(STUDY MATERIAL)

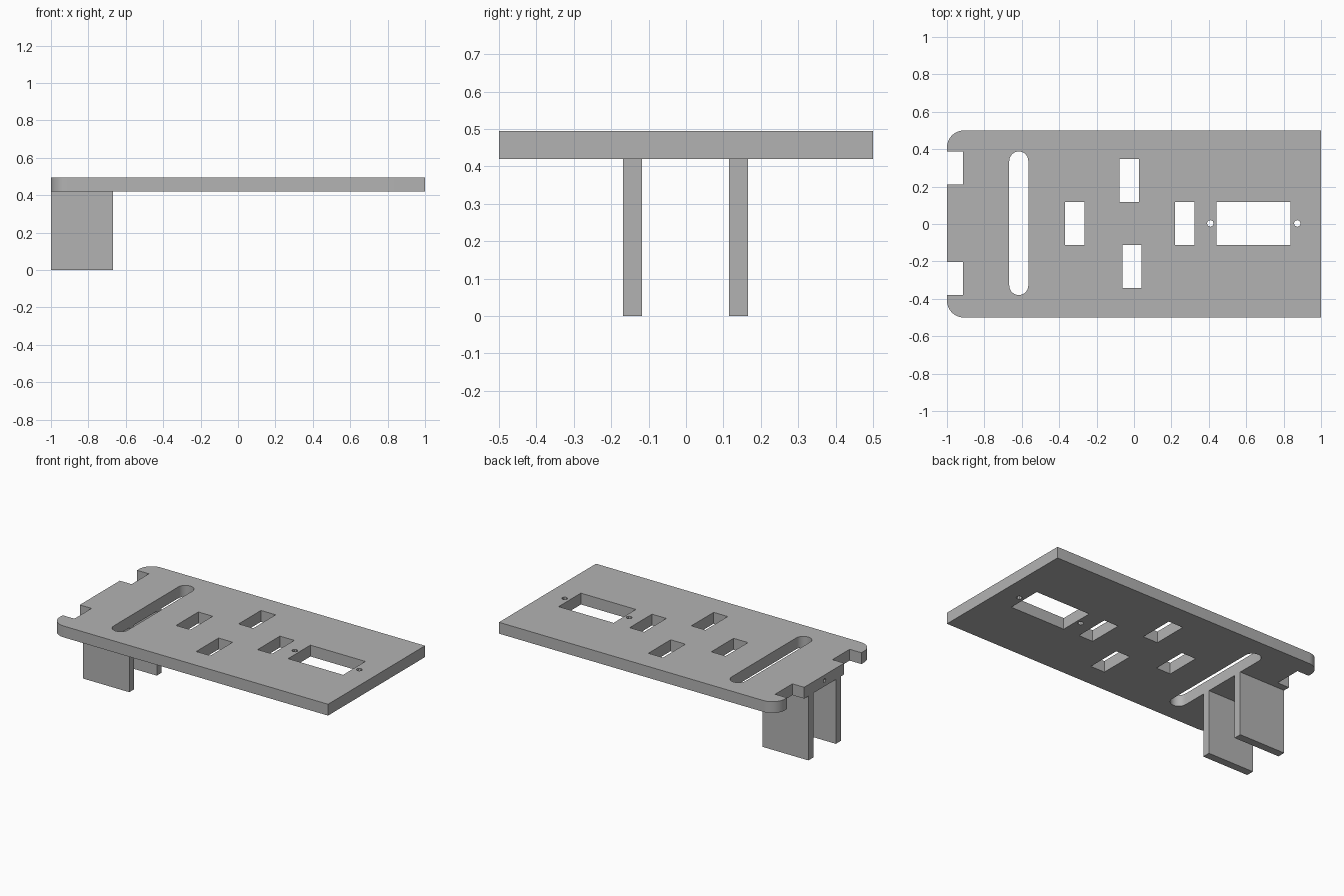
import bpy, bmesh, math
from mathutils import Vector

default = bpy.data.objects.get("Cube")
if default:
    bpy.data.objects.remove(default, do_unlink=True)

PLATE_BOTTOM, PLATE_TOP = 0.42, 0.494

grey = bpy.data.materials.new("plain grey")
grey.use_nodes = True
COLOUR = (0.45, 0.45, 0.45, 1)
grey.diffuse_color = COLOUR
grey.node_tree.nodes["Principled BSDF"].inputs["Base Color"].default_value = COLOUR


def arc(cx, cy, r, start, end, steps):
    """Points along a circular arc, angles in degrees."""
    angles = [math.radians(start + (end - start) * i / steps) for i in range(steps + 1)]
    return [(cx + r * math.cos(a), cy + r * math.sin(a)) for a in angles]


def rect(x0, x1, y0, y1):
    return [(x0, y0), (x1, y0), (x1, y1), (x0, y1)]


def prism(bm, outline, z0, z1):
    """Extrude a counter-clockwise outline from z0 to z1."""
    base = [bm.verts.new((x, y, z0)) for x, y in outline]
    top = [bm.verts.new((x, y, z1)) for x, y in outline]
    bm.faces.new(base[::-1])
    bm.faces.new(top)
    n = len(outline)
    for i in range(n):
        j = (i + 1) % n
        bm.faces.new((base[i], base[j], top[j], top[i]))
    return base + top


def finish(bm, name):
    mesh = bpy.data.meshes.new(name)
    bm.to_mesh(mesh)
    bm.free()
    mesh.materials.append(grey)
    obj = bpy.data.objects.new(name, mesh)
    bpy.context.collection.objects.link(obj)
    return obj


# Base plate: rounded corners and two open notches at the -x end
R = 0.09
outline = [(1, -0.5), (1, 0.5)]
outline += arc(-1 + R, 0.5 - R, R, 90, 180, 10)
for y0, y1 in ((0.21, 0.388), (-0.38, -0.203)):
    outline += [(-1, y1), (-0.915, y1), (-0.915, y0), (-1, y0)]
outline += arc(-1 + R, -0.5 + R, R, 180, 270, 10)
bm = bmesh.new()
prism(bm, outline, PLATE_BOTTOM, PLATE_TOP)
plate = finish(bm, "base_plate")

# Openings cut through the plate
openings = [
    rect(-0.369, -0.265, -0.112, 0.118),
    rect(-0.078, 0.028, 0.118, 0.348),
    rect(-0.062, 0.04, -0.342, -0.112),
    rect(0.22, 0.324, -0.112, 0.118),
    rect(0.44, 0.837, -0.112, 0.118),
]
# Long rounded slot
openings.append(arc(-0.616, 0.337, 0.051, 0, 180, 12) + arc(-0.616, -0.329, 0.051, 180, 360, 12))
# Screw holes beside the large opening
for x in (0.408, 0.873):
    openings.append(arc(x, 0.003, 0.018, 0, 315, 7))

bm = bmesh.new()
for shape in openings:
    prism(bm, shape, PLATE_BOTTOM - 0.1, PLATE_TOP + 0.1)
# Pilot hole drilled into the end face
pilot = prism(bm, arc(0, 0, 0.013, 0, 315, 7), -0.1, 0.15)
for v in pilot:
    v.co = Vector((-1 + v.co.z, v.co.x, 0.457 + v.co.y))
bmesh.ops.recalc_face_normals(bm, faces=bm.faces)
cutter = finish(bm, "opening_cutter")
cutter.hide_render = True

bpy.ops.object.select_all(action="DESELECT")
bpy.context.view_layer.objects.active = plate
plate.select_set(True)
cut = plate.modifiers.new("openings", "BOOLEAN")
cut.operation = "DIFFERENCE"
cut.solver = "EXACT"
cut.object = cutter
bpy.ops.object.modifier_apply(modifier=cut.name)
bpy.data.objects.remove(cutter, do_unlink=True)
bpy.ops.object.shade_smooth_by_angle(angle=math.radians(30))

# Two upright fins under the -x end
for name, y0, y1 in (("left_fin", 0.115, 0.166), ("right_fin", -0.168, -0.117)):
    bm = bmesh.new()
    prism(bm, rect(-1, -0.667, y0, y1), 0, PLATE_BOTTOM)
    finish(bm, name)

(End STUDY MATERIAL)

WORK TASK >>
Wherever the string "objects" appears in the records above, copy the line it sits in.

RESULT OF THIS EXERCISE >>
default = bpy.data.objects.get("Cube")
    bpy.data.objects.remove(default, do_unlink=True)
    obj = bpy.data.objects.new(name, mesh)
    bpy.context.collection.objects.link(obj)
bpy.context.view_layer.objects.active = plate
bpy.data.objects.remove(cutter, do_unlink=True)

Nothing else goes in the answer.